What do you do if you have confessed a sin but it still bothers your conscience? Should you confess it again? Father Andrei Chizhenko attempts to clarify this issue.
The Holy Fathers compared sin with a weed in the garden. The garden, accordingly, is the heart. They said that the fight against sin continues until one’s death. Just as a vegetable garden needs to be weeded constantly, so one should fight against one’s sins, and first of all, one should confess frequently.
Dear brothers and sisters, I would like to say that in everyday practice of a priest one often sees that the Sacrament of Confession is inseparable in the mind of a parishioner from the Sacrament of Communion. The average person thinks that he or she should prepare for confession as strictly as for the communion of the Holy Mysteries of Christ, that is, to fast, read the canons and so on.
Of course, it is not the case. All of these things must be done in preparation for the Sacrament of Communion; this preparation also includes the Sacrament of Confession. However, if you want to confess without partaking of the Communion, all you have to do is to recollect your sins that torment your soul, and simply come to church and ask the priest to hear your confession without any prayer or fasting preparation. It is advisable to confess as often as necessary. After all, we sin often, too!
The usual monastic practice, for example, is to confess at least every week, and more often if needed.
In general, the Holy Fathers compared the soul of a person who confesses often with a flowing spring in which the water is always fresh and clean. Meanwhile, the soul of a person who does not confess is a swamp with stale and bad water.

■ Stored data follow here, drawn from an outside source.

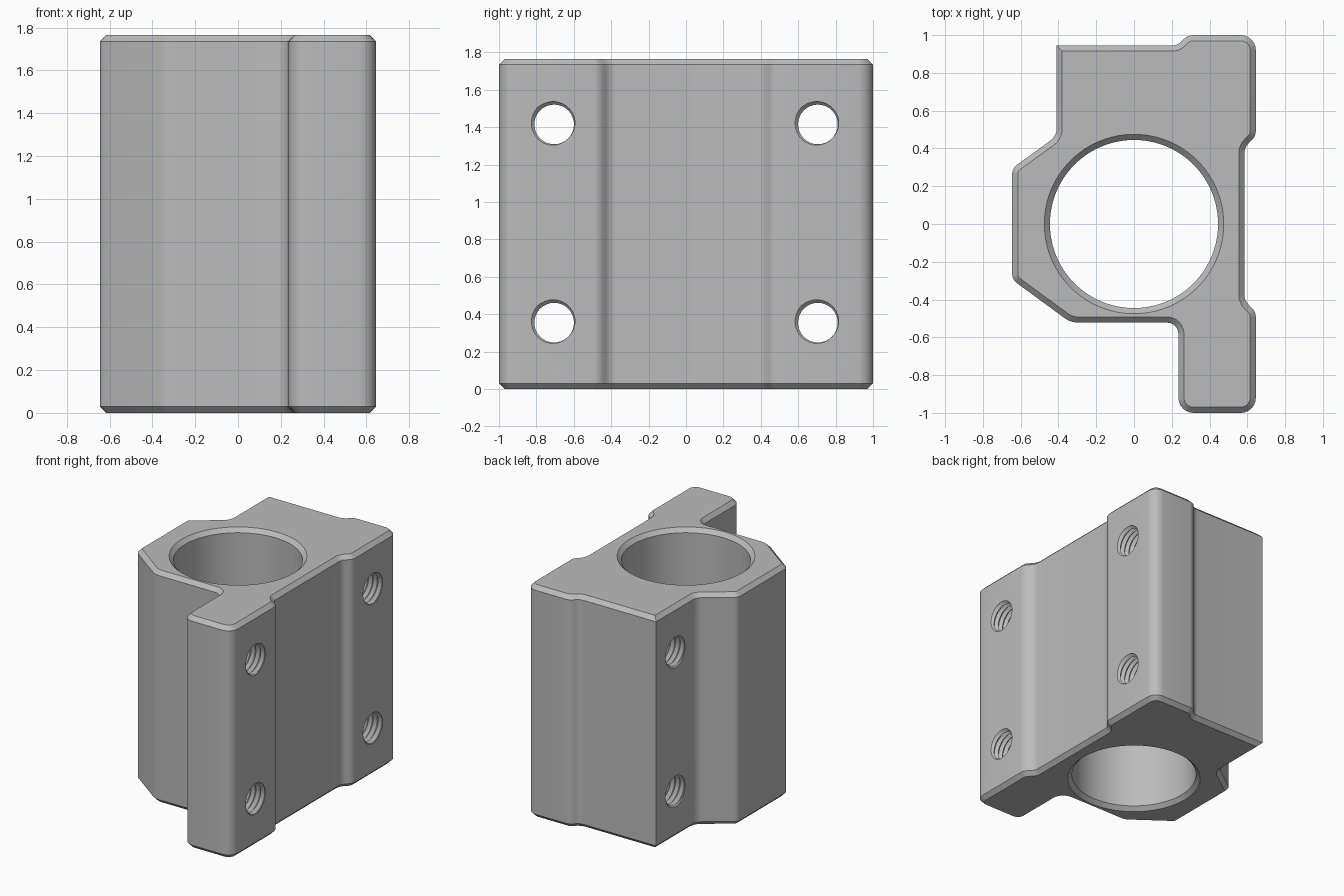
import bpy, bmesh, math
from mathutils import Vector

if "Cube" in bpy.data.objects:
    bpy.data.objects.remove(bpy.data.objects["Cube"])

HEIGHT, BEVEL = 1.765, 0.03
BORE = 0.445
FACE = 0.645                                # mounting face
MINOR, MAJOR, PITCH = 0.106, 0.127, 0.04    # screw threads

# Plain grey metal
grey = bpy.data.materials.new("grey_metal")
grey.use_nodes = True
colour = (0.5, 0.5, 0.5, 1)
grey.diffuse_color = colour
grey.node_tree.nodes["Principled BSDF"].inputs["Base Color"].default_value = colour

# Block outline, counter-clockwise: x, y, corner radius
OUTLINE = [
    (0.235, -1, 0.08), (FACE, -1, 0.08), (FACE, -0.465, 0.07), (0.585, -0.405, 0.07),
    (0.585, 0.405, 0.07), (FACE, 0.465, 0.07), (FACE, 1, 0.08), (0.285, 1, 0.07),
    (0.23, 0.945, 0.07), (-0.41, 0.945, 0), (-0.41, 0.465, 0.08), (-FACE, 0.295, 0.06),
    (-FACE, -0.295, 0.06), (-0.335, -0.522, 0.12), (0.235, -0.522, 0.06),
]


def rounded_outline(inset, steps=6):
    """Outline moved inward by inset, with every corner rounded."""
    pts = [Vector(p[:2]) for p in OUTLINE]
    result = []
    for i, (x, y, radius) in enumerate(OUTLINE):
        p = pts[i]
        a = (p - pts[i - 1]).normalized()
        b = (pts[(i + 1) % len(pts)] - p).normalized()
        na, nb = Vector((-a.y, a.x)), Vector((-b.y, b.x))
        corner = p + (na + nb) * inset / (1 + na.dot(nb))
        if radius == 0:
            result.append(corner)
            continue
        side = 1 if a.cross(b) > 0 else -1
        r = max(radius - side * inset, 0.005)
        centre = corner + (na + nb) * side * r / (1 + na.dot(nb))
        start = math.atan2(-side * na.y, -side * na.x)
        turn = math.atan2(a.cross(b), a.dot(b))
        for s in range(steps + 1):
            t = start + turn * s / steps
            result.append(centre + Vector((math.cos(t), math.sin(t))) * r)
    return result


def make_object(name, bm):
    bmesh.ops.recalc_face_normals(bm, faces=bm.faces)
    mesh = bpy.data.meshes.new(name)
    bm.to_mesh(mesh)
    bm.free()
    mesh.materials.append(grey)
    obj = bpy.data.objects.new(name, mesh)
    bpy.context.collection.objects.link(obj)
    return obj


def stack(name, rings):
    """Solid through rings of 3D points, capped at both ends."""
    bm = bmesh.new()
    loops = [[bm.verts.new(p) for p in ring] for ring in rings]
    n = len(loops[0])
    for low, high in zip(loops, loops[1:]):
        for j in range(n):
            k = (j + 1) % n
            bm.faces.new((low[j], low[k], high[k], high[j]))
    bm.faces.new(loops[0][::-1])
    bm.faces.new(loops[-1])
    return make_object(name, bm)


def thread_cutter(name, start, y, z, n=32):
    """Right-handed screw thread along x, reaching past both faces."""
    turns = math.ceil((FACE - start) / PITCH) + 3
    x0 = FACE - PITCH * (turns + 0.875)
    last = 2 * (turns + 4)
    bm = bmesh.new()

    def point(x, r, j):
        t = math.tau * j / n
        return bm.verts.new((x, y + r * math.cos(t), z + r * math.sin(t)))

    v = [[point(x0 + PITCH * (k / 2 + j / n), MAJOR if k % 2 else MINOR, j)
          for j in range(n)] for k in range(last + 1)]
    for k in range(last):
        for j in range(n - 1):
            bm.faces.new((v[k][j], v[k][j + 1], v[k + 1][j + 1], v[k + 1][j]))
        if k + 3 <= last:
            bm.faces.new((v[k][-1], v[k + 2][0], v[k + 3][0], v[k + 1][-1]))
    # Flat ends
    tail = [point(x0 - PITCH, MINOR, j) for j in range(n)]
    head = [point(x0 + PITCH * (last / 2 + 2), MINOR, j) for j in range(n)]
    for j in range(n - 1):
        bm.faces.new((tail[j], tail[j + 1], v[0][j + 1], v[0][j]))
        bm.faces.new((v[last][j], v[last][j + 1], head[j + 1], head[j]))
    bm.faces.new((tail[-1], tail[0], v[0][0], v[1][0], v[2][0], v[0][-1]))
    bm.faces.new((v[last][-1], v[last - 1][-1], v[last - 2][-1], v[last][0],
                  head[0], head[-1]))
    bm.faces.new(tail)
    bm.faces.new(head)
    bmesh.ops.triangulate(bm, faces=bm.faces)
    return make_object(name, bm)


# Bearing block with chamfered ends
levels = [(0, BEVEL), (BEVEL, 0), (HEIGHT - BEVEL, 0), (HEIGHT, BEVEL)]
block = stack("bearing_block",
              [[(p.x, p.y, z) for p in rounded_outline(inset)] for z, inset in levels])

# Main bore with chamfered mouths
bore_levels = [(-BEVEL, BORE + 2 * BEVEL), (BEVEL, BORE),
               (HEIGHT - BEVEL, BORE), (HEIGHT + BEVEL, BORE + 2 * BEVEL)]
cutters = [stack("bore_cutter",
                 [[(r * math.cos(math.tau * j / 96), r * math.sin(math.tau * j / 96), z)
                   for j in range(96)] for z, r in bore_levels])]

# Four threaded mounting holes
for z in (0.355, 1.415):
    for start, y in ((-0.41, 0.705), (0.235, -0.705)):
        cutters.append(thread_cutter("thread_cutter", start, y, z))

bpy.context.view_layer.objects.active = block
for cutter in cutters:
    cutter.hide_render = True
    mod = block.modifiers.new("cut", "BOOLEAN")
    mod.operation = "DIFFERENCE"
    mod.solver = "EXACT"
    mod.object = cutter
    bpy.ops.object.modifier_apply(modifier=mod.name)
    bpy.data.objects.remove(cutter)

# Smooth rounds, crisp chamfers
bpy.ops.object.select_all(action="DESELECT")
block.select_set(True)
bpy.ops.object.shade_smooth_by_angle(angle=math.radians(25))
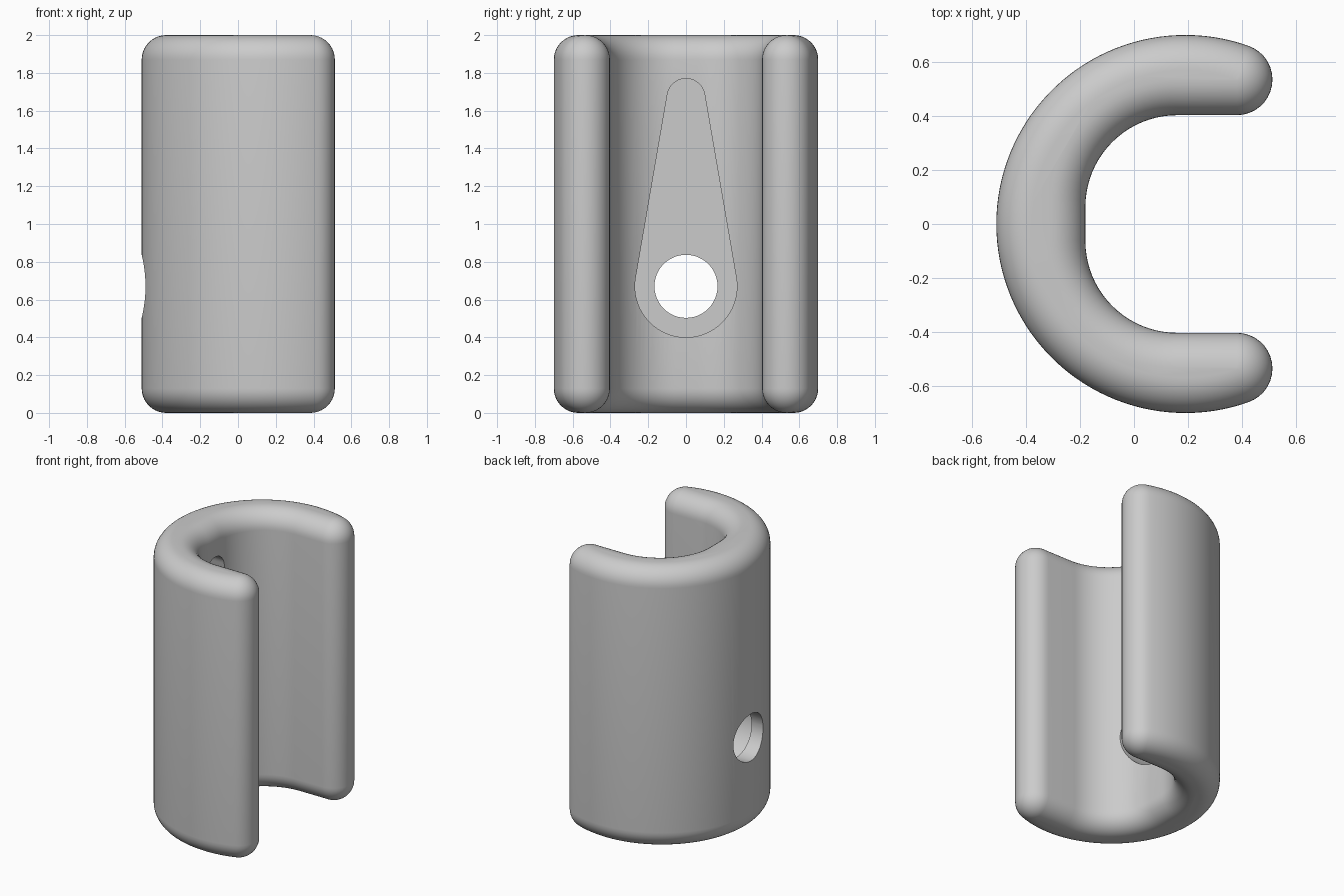
import bpy, bmesh
from math import pi, sin, cos, sqrt, atan2, acos

if "Cube" in bpy.data.objects:
    bpy.data.objects.remove(bpy.data.objects["Cube"], do_unlink=True)

HEIGHT = 2.0
OUTER_X, OUTER_R = 0.19, 0.70      # outer arc
TIP_Y, TIP_R = 0.535, 0.132        # rounded arm tips
TIP_X = OUTER_X + sqrt((OUTER_R - TIP_R) ** 2 - TIP_Y ** 2)
INNER_X, INNER_R = 0.16, 0.34      # inner corner arcs
INNER_Y = TIP_Y - TIP_R - INNER_R
HOLE_Z, HOLE_R = 0.67, 0.167
FLOOR_X = -0.40                    # floor of the teardrop recess

grey = bpy.data.materials.new("plain grey")
grey.use_nodes = True
grey.diffuse_color = (0.6, 0.6, 0.6, 1)
grey.node_tree.nodes["Principled BSDF"].inputs["Base Color"].default_value = (0.6, 0.6, 0.6, 1)


def arc(cx, cy, r, a0, a1, n):
    steps = [a0 + (a1 - a0) * i / n for i in range(n + 1)]
    return [(cx + r * cos(a), cy + r * sin(a)) for a in steps]


def c_profile(d):
    """C-shaped outline shrunk inwards by d, counter-clockwise."""
    a = atan2(TIP_Y, TIP_X - OUTER_X)
    tip = arc(TIP_X, TIP_Y, TIP_R - d, -pi / 2, a, 16)
    outer = arc(OUTER_X, 0, OUTER_R - d, a, pi, 40)[1:]
    inner = arc(INNER_X, INNER_Y, INNER_R + d, pi, pi / 2, 20)
    half = inner + tip + outer
    upper = half
    lower = [(x, -y) for x, y in reversed(half)]
    return upper + lower[1:]


def loft(name, rings):
    """Skin equal-length rings of 3D points and close both ends."""
    bm = bmesh.new()
    loops = [[bm.verts.new(p) for p in ring] for ring in rings]
    n = len(loops[0])
    for a, b in zip(loops, loops[1:]):
        for i in range(n):
            j = (i + 1) % n
            bm.faces.new((a[i], a[j], b[j], b[i]))
    bm.faces.new(list(reversed(loops[0])))
    bm.faces.new(loops[-1])
    bmesh.ops.recalc_face_normals(bm, faces=bm.faces)
    mesh = bpy.data.meshes.new(name)
    bm.to_mesh(mesh)
    bm.free()
    obj = bpy.data.objects.new(name, mesh)
    mesh.materials.append(grey)
    bpy.context.collection.objects.link(obj)
    return obj


# C-shaped body with fully rounded top and bottom rims
fillet = TIP_R - 0.002
steps = [pi / 2 * i / 10 for i in range(11)]
levels = [(fillet * (1 - sin(a)), fillet * (1 - cos(a))) for a in steps]
levels += [(d, HEIGHT - z) for d, z in reversed(levels)]
body = loft("clip_body", [[(x, y, z) for x, y in c_profile(d)] for d, z in levels])

# Teardrop recess on the inside and round hole through the wall
big_r, small_r, top_z = 0.27, 0.10, 1.67
t = acos((big_r - small_r) / (top_z - HOLE_Z))
teardrop = arc(0, top_z, small_r, pi / 2 - t, pi / 2 + t, 20)
teardrop += arc(0, HOLE_Z, big_r, pi / 2 + t, 5 * pi / 2 - t, 40)
circle = arc(0, HOLE_Z, HOLE_R, 0, 2 * pi, 48)[:-1]


def cut(name, outline, x0, x1):
    cutter = loft(name, [[(x, y, z) for y, z in outline] for x in (x0, x1)])
    cutter.hide_render = True
    mod = body.modifiers.new(name, "BOOLEAN")
    mod.operation = "DIFFERENCE"
    mod.solver = "EXACT"
    mod.object = cutter
    bpy.context.view_layer.objects.active = body
    bpy.ops.object.modifier_apply(modifier=name)
    bpy.data.objects.remove(cutter, do_unlink=True)


cut("recess_cutter", teardrop, FLOOR_X, 0.3)
cut("hole_cutter", circle, -0.8, 0.3)

# Smooth shading with crisp recess and hole edges
bpy.ops.object.select_all(action="DESELECT")
body.select_set(True)
bpy.context.view_layer.objects.active = body
bpy.ops.object.shade_smooth_by_angle(angle=pi / 6)
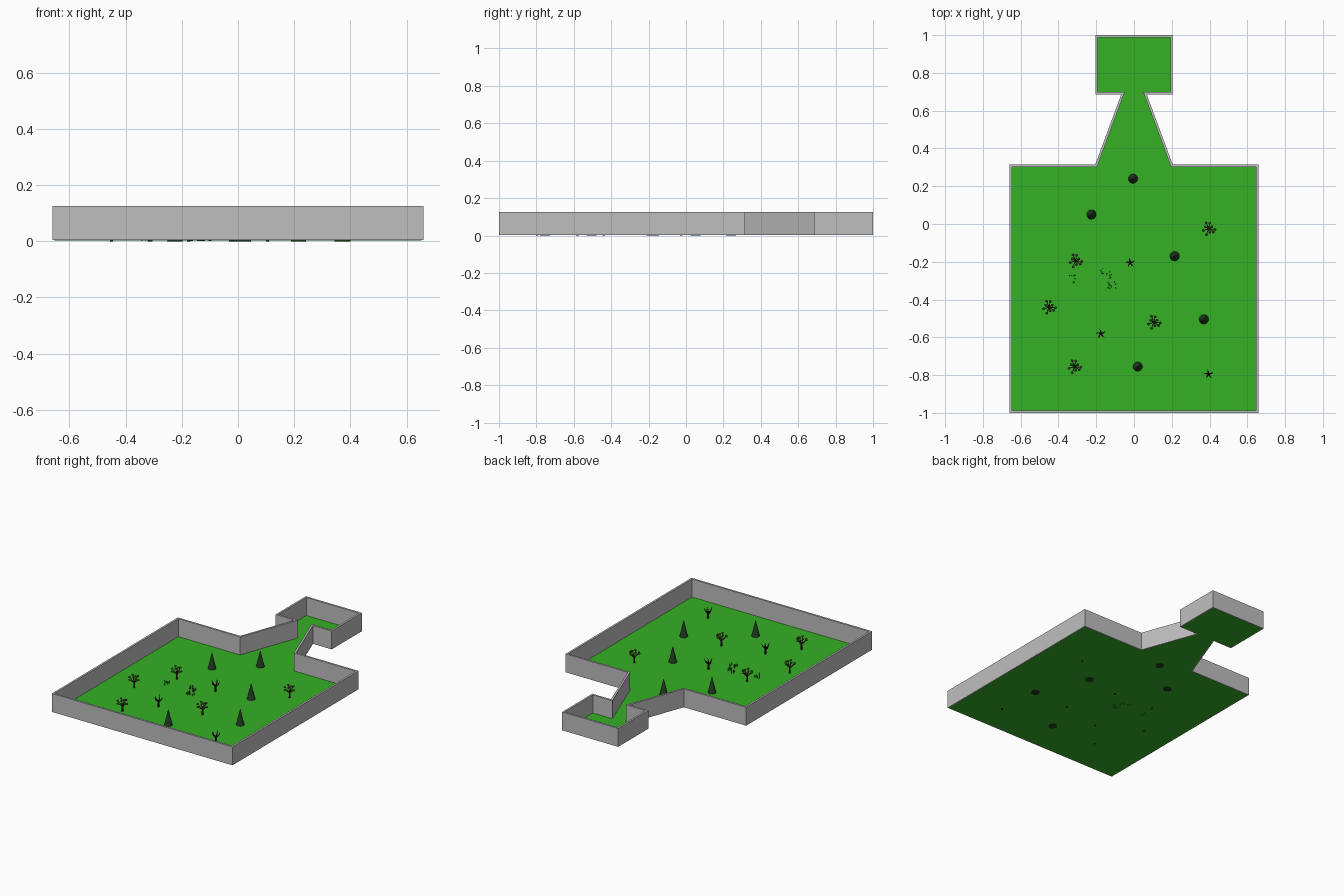
import bpy, bmesh, math, random
from mathutils import Vector, Matrix

if "Cube" in bpy.data.objects:
    bpy.data.objects.remove(bpy.data.objects["Cube"])

random.seed(4)

def material(name, rgb):
    m = bpy.data.materials.new(name)
    m.diffuse_color = (*rgb, 1)
    m.use_nodes = True
    m.node_tree.nodes["Principled BSDF"].inputs["Base Color"].default_value = m.diffuse_color
    return m

GRASS = material("lawn green", (0.036, 0.44, 0.018))
STONE = material("wall grey", (0.52, 0.52, 0.52))
PINE = material("pine green", (0.015, 0.045, 0.015))
BARK = material("bark brown", (0.05, 0.022, 0.012))
DEAD = material("dead wood", (0.022, 0.006, 0.005))
LEAF = material("leaf olive", (0.09, 0.15, 0.04))
BLADE = material("blade green", (0.015, 0.12, 0.012))

def finish(name, bm, mats):
    me = bpy.data.meshes.new(name)
    bm.to_mesh(me)
    bm.free()
    for m in mats:
        me.materials.append(m)
    ob = bpy.data.objects.new(name, me)
    bpy.context.collection.objects.link(ob)
    return ob

def limb(bm, a, b, r1, r2, sides=6, mat=0):
    """Tapered stick from a to b."""
    a, b = Vector(a), Vector(b)
    d = b - a
    mtx = Matrix.Translation((a + b) / 2) @ d.to_track_quat('Z', 'Y').to_matrix().to_4x4()
    before = set(bm.faces)
    bmesh.ops.create_cone(bm, cap_ends=True, segments=sides, radius1=r1, radius2=r2,
                          depth=d.length, matrix=mtx)
    for f in set(bm.faces) - before:
        f.material_index = mat

def polar(r, ang, z):
    return Vector((r * math.cos(ang), r * math.sin(ang), z))

# Outline of yard, tapering neck and back room (right half mirrored)
half = [(0.66, -1), (0.66, 0.315), (0.205, 0.315), (0.068, 0.685), (0.205, 0.685), (0.205, 1)]
outer = [Vector(p) for p in half] + [Vector((-x, y)) for x, y in reversed(half)]

def inset(pts, t):
    out = []
    for i, p in enumerate(pts):
        d1 = (p - pts[i - 1]).normalized()
        d2 = (pts[(i + 1) % len(pts)] - p).normalized()
        n1, n2 = Vector((-d1.y, d1.x)), Vector((-d2.y, d2.x))
        out.append(p + (n1 + n2) * t / (1 + n1.dot(n2)))
    return out

inner = inset(outer, 0.013)

# Perimeter wall
bm = bmesh.new()
Z0, Z1 = 0.004, 0.125
rings = [[bm.verts.new((p.x, p.y, z)) for p in pts]
         for pts, z in ((outer, Z0), (outer, Z1), (inner, Z1), (inner, Z0))]
n = len(outer)
for k in range(4):
    a, b = rings[k], rings[(k + 1) % 4]
    for i in range(n):
        j = (i + 1) % n
        bm.faces.new((a[i], a[j], b[j], b[i]))
finish("perimeter_wall", bm, [STONE])

# Lawn slab
bm = bmesh.new()
mid = inset(outer, 0.006)
low = bm.faces.new([bm.verts.new((p.x, p.y, 0.0035)) for p in mid])
top = bmesh.ops.extrude_face_region(bm, geom=[low])
bmesh.ops.translate(bm, vec=(0, 0, 0.003),
                    verts=[v for v in top["geom"] if isinstance(v, bmesh.types.BMVert)])
bmesh.ops.recalc_face_normals(bm, faces=bm.faces)
finish("lawn", bm, [GRASS])

# Conifers
bm = bmesh.new()
limb(bm, (0, 0, 0), (0, 0, 0.108), 0.027, 0.0015, 12)
pine = finish("conifer", bm, [PINE])

# Bare trees: trunk with forked branches
bm = bmesh.new()
limb(bm, (0, 0, 0), (0, 0, 0.045), 0.007, 0.005)
for i, (ang, z) in enumerate([(0.3, 0.040), (1.7, 0.044), (2.9, 0.036), (4.1, 0.042), (5.3, 0.034)]):
    elbow = polar(0.016, ang, z + 0.012)
    limb(bm, (0, 0, z), elbow, 0.0045, 0.0035, 5)
    limb(bm, elbow, polar(0.026, ang + 0.15, z + 0.034), 0.0035, 0.001, 5)
bare = finish("bare_tree", bm, [DEAD])

# Leafy trees: trunk, branches and small leaf clumps
bm = bmesh.new()
limb(bm, (0, 0, 0), (0, 0, 0.05), 0.006, 0.004, 6, 0)
for i in range(9):
    ang = i * 2 * math.pi / 9 + random.uniform(-0.2, 0.2)
    r = (0.034, 0.020, 0.030)[i % 3]
    tip = polar(r, ang, 0.066 + (0.0, 0.017, 0.006)[i % 3])
    limb(bm, (0, 0, 0.040), tip, 0.003, 0.0015, 4, 0)
    before = set(bm.faces)
    bmesh.ops.create_icosphere(bm, subdivisions=1, radius=0.0085,
                               matrix=Matrix.Translation(tip) @ Matrix.Diagonal((1, 1, 0.8, 1)))
    for f in set(bm.faces) - before:
        f.material_index = 1
leafy = finish("leafy_tree", bm, [BARK, LEAF])

# Place the trees by copying each kind
def scatter(ob, spots):
    for i, (x, y) in enumerate(spots):
        o = ob if i == 0 else ob.copy()
        if i:
            bpy.context.collection.objects.link(o)
        o.location = (x, y, 0)

scatter(pine, [(-0.005, 0.24), (-0.225, 0.05), (0.215, -0.17), (0.37, -0.505), (0.02, -0.755)])
scatter(bare, [(-0.02, -0.205), (-0.175, -0.58), (0.395, -0.795)])
scatter(leafy, [(0.395, -0.025), (-0.31, -0.195), (-0.45, -0.44), (0.105, -0.52), (-0.315, -0.755)])

# Tufts of tall grass
bm = bmesh.new()
for cx, cy, rx, ry, count in [(-0.15, -0.255, 0.03, 0.02, 14), (-0.12, -0.31, 0.025, 0.03, 16),
                              (-0.325, -0.29, 0.016, 0.02, 7)]:
    for _ in range(count):
        p = Vector((cx + random.uniform(-rx, rx), cy + random.uniform(-ry, ry), 0.002))
        lean = Vector((random.uniform(-.004, .004), random.uniform(-.004, .004), random.uniform(.014, .022)))
        limb(bm, p, p + lean, 0.0035, 0.001, 3)
finish("grass_tufts", bm, [BLADE])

Let’s talk about sins now. As we have already noted, the Holy Fathers compared sin to a weed. Of course, there are sins that a person commits, gets hurt and never repeats again. For example, adultery, abortion or attempted suicide, fights with severe injuries, other grave sins. He faces the consequences, confesses this sin, and with the priest’s absolution, the Lord removes these sins from his heart. If one does not repeat them, he does not need to confess these sins again. Let’s not be of little faith: we must rely on God’s mercy and His forgiveness.
If, for example, a person has not committed adultery, but the passion for sexual immorality is still strong in him, then, of course, it must be confessed. It means that the root of sin persists in the heart. As long as it stirs up the soul, it must be confessed. Or, for example, a man did not kill anyone, but he judged, was annoyed and angry constantly. After all, these passions are also a violation of the commandment “do not murder”. Regrettably, we feel them almost every day.
We must confess not only the things we have done, but also words and thoughts, in order to eradicate sin at its source once it is attached to our thoughts or feelings. Remember Psalm 137, which is also called On the Rivers of Babylon and is often used in divine services leading up to Lent? There are verses 8 and 9: “O daughter of Babylon, who art to be destroyed; happy shall he be, that rewardeth thee as thou hast served us. Happy shall he be, that taketh and dasheth thy little ones against the stones.”
These verses call us to confession. The daughter of Babylon is our passionate fallen nature, filled with vice, devouring our souls, and also the attacks of the devil on us. The little ones of the daughter of Babylon are the enemy’s, devil’s temptations, which Satan instills in our hearts, as well as our personal feelings and thoughts, which match those temptations and begin to grow in our hearts first as babies and then as large beasts. Therefore, passions must be eradicated as early as possible. They must be smashed against the stone.
What is this stone? It is Christ. When we come to Him in the Sacrament of Confession and break the embryos of our sins against this sacred stone with tears of repentance, we receive forgiveness and healing of our passions from the Lord. We receive bliss, that is, the highest joy and peace in God.
Let us remember, dear brothers and sisters, that if we feel that a sin is still hurting us mentally and emotionally, it is certainly better to confess it again. Let us also remember that this struggle lasts until death. The reward is great, too! Eye hath not seen, nor ear heard, neither have entered into the heart of man, the things which God hath prepared for them that love him (1 Corinthians 2:9).
Translated by The Catalogue of Good Deeds